• _THE PROBLEM_: Please repeat the line that contains "flange meets sleeve" and every line after it, exactly, through the end of the records.

Records drawn from a dataset

------------

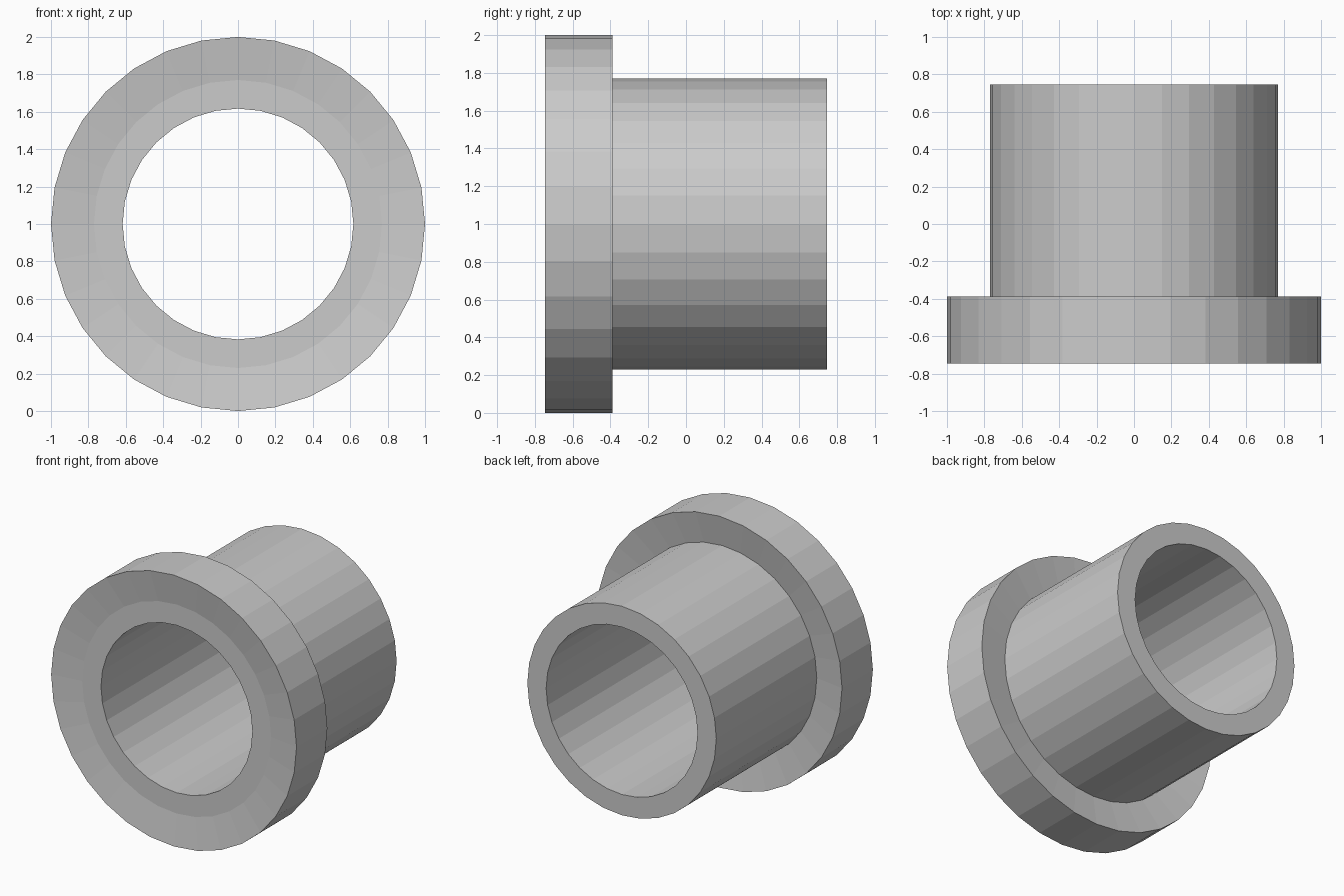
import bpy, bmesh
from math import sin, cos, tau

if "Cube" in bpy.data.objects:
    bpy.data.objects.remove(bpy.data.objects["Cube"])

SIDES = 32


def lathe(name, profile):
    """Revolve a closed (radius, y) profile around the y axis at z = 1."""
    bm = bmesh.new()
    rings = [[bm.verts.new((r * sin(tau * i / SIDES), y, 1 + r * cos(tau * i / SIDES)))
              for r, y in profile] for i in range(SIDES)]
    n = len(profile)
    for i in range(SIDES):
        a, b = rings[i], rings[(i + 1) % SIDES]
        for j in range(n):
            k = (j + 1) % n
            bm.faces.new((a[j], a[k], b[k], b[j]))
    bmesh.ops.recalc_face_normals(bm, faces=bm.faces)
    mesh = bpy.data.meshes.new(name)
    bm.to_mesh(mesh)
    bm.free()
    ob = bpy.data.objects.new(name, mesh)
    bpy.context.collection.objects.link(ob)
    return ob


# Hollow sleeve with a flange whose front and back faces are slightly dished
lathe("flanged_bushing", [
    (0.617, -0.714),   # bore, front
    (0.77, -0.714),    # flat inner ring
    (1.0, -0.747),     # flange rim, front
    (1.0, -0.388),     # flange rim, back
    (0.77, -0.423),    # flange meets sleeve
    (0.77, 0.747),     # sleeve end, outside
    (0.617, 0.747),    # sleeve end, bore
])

------------

• _SOLUTION FOR THIS TASK_:
    (0.77, -0.423),    # flange meets sleeve
    (0.77, 0.747),     # sleeve end, outside
    (0.617, 0.747),    # sleeve end, bore
])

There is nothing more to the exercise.